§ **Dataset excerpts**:
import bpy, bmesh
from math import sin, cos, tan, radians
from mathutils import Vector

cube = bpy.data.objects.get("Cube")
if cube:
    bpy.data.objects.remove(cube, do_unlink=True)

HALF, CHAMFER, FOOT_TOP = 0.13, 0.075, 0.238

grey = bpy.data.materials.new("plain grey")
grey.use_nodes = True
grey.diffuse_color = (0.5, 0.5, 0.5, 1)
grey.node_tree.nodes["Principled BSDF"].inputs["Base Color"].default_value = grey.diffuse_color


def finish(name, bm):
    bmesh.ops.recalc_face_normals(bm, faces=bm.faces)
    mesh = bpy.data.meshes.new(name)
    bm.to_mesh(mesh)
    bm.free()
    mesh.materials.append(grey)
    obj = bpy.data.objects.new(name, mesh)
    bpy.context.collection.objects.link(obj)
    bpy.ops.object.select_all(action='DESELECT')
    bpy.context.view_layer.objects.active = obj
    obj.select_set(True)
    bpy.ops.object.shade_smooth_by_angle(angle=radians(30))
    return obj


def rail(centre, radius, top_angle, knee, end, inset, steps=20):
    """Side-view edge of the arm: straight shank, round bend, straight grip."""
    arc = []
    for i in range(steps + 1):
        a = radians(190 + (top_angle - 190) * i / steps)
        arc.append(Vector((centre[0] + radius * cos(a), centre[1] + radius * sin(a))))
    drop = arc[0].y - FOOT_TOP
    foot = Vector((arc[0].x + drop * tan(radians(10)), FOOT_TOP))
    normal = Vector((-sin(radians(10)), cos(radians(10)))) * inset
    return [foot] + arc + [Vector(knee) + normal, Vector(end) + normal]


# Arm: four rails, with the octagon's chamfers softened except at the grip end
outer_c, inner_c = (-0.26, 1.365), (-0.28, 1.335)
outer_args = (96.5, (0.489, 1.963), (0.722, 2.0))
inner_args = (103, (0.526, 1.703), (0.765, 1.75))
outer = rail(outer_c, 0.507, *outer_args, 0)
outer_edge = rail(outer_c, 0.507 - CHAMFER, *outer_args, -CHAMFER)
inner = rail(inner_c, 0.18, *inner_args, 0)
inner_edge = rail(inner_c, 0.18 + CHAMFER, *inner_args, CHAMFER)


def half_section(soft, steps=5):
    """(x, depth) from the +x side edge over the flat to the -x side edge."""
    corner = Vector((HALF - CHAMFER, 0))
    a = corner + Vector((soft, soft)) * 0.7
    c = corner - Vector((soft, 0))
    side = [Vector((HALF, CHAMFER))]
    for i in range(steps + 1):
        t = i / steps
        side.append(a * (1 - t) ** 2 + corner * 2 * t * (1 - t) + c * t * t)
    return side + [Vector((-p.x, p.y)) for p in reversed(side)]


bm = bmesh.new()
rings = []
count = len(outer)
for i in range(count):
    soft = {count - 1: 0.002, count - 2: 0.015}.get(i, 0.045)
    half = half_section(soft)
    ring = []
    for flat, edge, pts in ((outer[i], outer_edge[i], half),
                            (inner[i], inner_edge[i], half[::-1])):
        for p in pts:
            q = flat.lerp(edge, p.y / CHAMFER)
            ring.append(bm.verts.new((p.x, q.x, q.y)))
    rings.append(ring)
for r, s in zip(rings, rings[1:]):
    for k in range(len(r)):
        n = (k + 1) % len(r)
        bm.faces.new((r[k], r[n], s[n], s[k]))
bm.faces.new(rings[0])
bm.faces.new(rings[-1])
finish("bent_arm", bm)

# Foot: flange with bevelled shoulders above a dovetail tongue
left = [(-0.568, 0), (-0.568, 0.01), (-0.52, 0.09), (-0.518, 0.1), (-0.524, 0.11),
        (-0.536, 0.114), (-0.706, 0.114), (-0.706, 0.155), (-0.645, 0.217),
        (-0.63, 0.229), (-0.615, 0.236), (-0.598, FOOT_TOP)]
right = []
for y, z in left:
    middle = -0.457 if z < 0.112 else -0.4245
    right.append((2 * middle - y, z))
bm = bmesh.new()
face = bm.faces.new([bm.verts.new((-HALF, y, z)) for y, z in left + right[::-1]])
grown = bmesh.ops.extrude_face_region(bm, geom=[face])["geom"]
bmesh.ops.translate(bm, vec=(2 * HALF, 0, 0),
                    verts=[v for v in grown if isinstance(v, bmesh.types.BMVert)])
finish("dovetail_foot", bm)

§ **DESCRIPTION OF THE TASK**: The answer should be a number alone: how many lines of the entries hold the word "count"?

§ **EXERCISE RESULT**: 3